## TO DO
Find the word "True" in the data below and copy each line that holds it.

## ENTRIES PROVIDED
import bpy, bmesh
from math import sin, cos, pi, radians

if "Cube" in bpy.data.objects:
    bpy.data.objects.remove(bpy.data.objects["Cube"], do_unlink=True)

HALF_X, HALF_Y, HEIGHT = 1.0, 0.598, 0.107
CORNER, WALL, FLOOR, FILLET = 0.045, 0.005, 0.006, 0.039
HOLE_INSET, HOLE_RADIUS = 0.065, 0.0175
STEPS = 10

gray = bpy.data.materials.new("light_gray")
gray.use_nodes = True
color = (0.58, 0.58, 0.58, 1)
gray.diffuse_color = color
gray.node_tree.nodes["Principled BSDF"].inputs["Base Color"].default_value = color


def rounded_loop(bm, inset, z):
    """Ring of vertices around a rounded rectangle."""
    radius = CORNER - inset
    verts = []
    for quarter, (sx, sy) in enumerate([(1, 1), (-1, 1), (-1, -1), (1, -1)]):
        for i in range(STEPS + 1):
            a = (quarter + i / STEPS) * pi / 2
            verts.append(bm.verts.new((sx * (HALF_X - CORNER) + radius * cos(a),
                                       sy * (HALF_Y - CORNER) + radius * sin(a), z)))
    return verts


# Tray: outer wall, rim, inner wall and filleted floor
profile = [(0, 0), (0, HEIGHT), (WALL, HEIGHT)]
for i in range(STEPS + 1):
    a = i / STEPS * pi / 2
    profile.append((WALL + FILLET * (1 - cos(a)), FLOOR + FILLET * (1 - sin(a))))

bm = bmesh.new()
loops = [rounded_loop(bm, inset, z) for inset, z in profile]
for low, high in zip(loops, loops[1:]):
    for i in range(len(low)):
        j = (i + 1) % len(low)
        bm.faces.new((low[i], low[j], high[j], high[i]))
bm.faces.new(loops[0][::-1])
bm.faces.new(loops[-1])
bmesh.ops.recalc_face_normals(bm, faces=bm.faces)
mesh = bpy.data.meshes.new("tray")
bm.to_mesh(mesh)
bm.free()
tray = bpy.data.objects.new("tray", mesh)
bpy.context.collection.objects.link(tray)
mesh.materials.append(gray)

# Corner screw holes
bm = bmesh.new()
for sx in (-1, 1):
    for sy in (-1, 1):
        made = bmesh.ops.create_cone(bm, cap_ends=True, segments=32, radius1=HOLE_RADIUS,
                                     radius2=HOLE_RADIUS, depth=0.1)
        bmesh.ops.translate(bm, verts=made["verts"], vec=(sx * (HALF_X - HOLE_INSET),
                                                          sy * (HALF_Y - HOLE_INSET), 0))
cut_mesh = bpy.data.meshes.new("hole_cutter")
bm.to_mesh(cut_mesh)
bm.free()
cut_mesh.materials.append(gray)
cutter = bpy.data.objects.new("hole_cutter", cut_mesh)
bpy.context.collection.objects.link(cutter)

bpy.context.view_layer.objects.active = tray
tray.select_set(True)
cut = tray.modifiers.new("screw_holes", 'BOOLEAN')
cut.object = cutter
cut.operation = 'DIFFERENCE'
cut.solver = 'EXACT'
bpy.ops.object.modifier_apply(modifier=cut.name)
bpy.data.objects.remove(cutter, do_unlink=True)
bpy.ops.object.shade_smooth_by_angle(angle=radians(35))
--
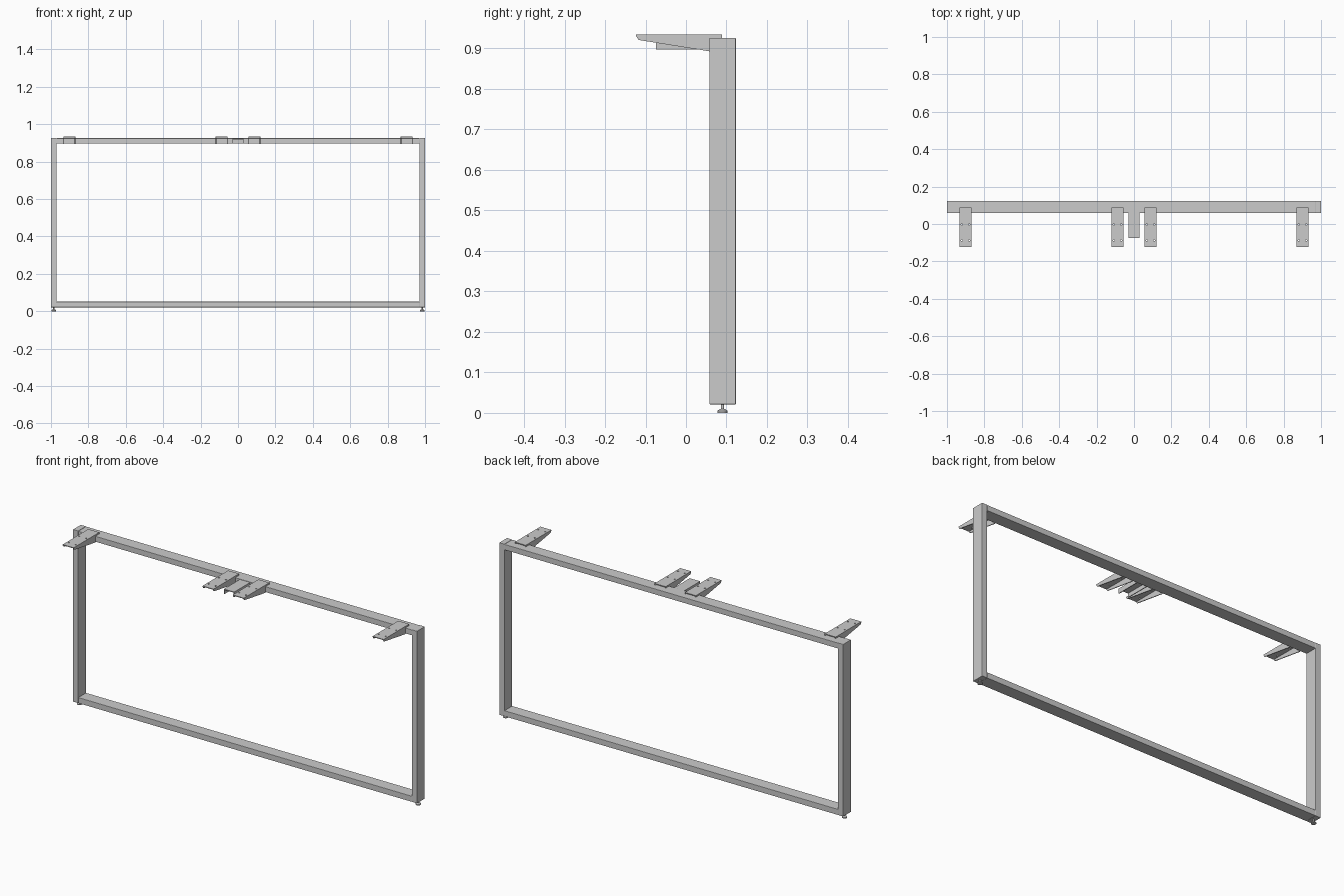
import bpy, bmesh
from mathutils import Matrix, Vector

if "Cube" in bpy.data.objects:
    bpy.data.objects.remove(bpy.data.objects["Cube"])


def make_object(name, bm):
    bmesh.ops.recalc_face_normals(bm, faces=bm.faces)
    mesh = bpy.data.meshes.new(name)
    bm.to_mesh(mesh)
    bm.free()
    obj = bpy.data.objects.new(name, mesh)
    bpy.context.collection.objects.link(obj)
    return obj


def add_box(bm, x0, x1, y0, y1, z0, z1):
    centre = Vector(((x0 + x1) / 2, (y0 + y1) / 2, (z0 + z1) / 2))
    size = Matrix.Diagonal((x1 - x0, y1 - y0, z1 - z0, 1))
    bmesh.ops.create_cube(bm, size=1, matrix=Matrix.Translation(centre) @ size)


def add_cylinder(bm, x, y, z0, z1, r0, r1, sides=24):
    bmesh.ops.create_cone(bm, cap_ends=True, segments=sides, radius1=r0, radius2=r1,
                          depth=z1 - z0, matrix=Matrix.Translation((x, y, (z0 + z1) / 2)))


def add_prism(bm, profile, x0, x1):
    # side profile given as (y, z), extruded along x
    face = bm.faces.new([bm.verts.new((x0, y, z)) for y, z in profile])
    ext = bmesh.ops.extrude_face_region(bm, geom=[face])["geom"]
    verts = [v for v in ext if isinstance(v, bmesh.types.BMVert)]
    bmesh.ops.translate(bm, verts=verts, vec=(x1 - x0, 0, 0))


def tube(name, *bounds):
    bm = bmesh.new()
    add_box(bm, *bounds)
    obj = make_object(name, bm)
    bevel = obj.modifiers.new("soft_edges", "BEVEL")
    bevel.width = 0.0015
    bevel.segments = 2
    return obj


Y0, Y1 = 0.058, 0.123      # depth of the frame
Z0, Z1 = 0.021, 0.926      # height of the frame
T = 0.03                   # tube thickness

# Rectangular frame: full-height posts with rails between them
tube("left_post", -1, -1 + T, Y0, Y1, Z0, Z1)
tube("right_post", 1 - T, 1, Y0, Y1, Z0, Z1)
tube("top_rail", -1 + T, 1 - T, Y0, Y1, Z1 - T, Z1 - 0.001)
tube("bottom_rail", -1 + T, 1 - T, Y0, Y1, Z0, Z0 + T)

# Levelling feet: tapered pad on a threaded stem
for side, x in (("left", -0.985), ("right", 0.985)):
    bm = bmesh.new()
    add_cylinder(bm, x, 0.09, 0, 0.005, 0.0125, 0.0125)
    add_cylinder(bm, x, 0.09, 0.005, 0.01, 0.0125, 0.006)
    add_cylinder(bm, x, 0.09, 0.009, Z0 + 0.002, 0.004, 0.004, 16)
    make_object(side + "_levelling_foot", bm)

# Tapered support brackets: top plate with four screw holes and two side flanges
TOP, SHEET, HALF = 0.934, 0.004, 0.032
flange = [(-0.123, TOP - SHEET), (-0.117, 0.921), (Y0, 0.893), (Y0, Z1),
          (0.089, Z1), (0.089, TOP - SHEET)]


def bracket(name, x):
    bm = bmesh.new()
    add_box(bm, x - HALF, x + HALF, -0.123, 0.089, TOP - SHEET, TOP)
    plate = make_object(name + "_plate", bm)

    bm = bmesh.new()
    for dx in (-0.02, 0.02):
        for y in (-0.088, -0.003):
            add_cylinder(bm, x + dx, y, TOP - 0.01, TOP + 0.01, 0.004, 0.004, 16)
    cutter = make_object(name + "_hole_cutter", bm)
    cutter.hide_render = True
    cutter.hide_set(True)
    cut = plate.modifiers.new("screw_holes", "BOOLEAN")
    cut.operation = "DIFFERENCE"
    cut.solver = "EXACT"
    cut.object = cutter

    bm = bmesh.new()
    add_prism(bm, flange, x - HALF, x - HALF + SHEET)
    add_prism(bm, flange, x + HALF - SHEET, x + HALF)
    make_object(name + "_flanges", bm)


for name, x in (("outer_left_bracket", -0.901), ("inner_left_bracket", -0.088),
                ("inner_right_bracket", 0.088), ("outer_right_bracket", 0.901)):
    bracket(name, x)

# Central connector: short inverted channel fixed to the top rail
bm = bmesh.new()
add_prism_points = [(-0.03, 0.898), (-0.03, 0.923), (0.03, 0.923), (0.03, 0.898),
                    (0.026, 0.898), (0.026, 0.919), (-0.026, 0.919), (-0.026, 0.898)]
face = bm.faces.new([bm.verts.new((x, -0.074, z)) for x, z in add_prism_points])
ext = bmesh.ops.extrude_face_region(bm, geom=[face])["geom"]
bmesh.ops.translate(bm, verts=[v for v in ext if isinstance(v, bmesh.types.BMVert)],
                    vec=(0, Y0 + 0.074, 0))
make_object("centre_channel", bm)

## TASK RESPONSE
    bpy.data.objects.remove(bpy.data.objects["Cube"], do_unlink=True)
gray.use_nodes = True
        made = bmesh.ops.create_cone(bm, cap_ends=True, segments=32, radius1=HOLE_RADIUS,
tray.select_set(True)
bpy.data.objects.remove(cutter, do_unlink=True)
    bmesh.ops.create_cone(bm, cap_ends=True, segments=sides, radius1=r0, radius2=r1,
    cutter.hide_render = True
    cutter.hide_set(True)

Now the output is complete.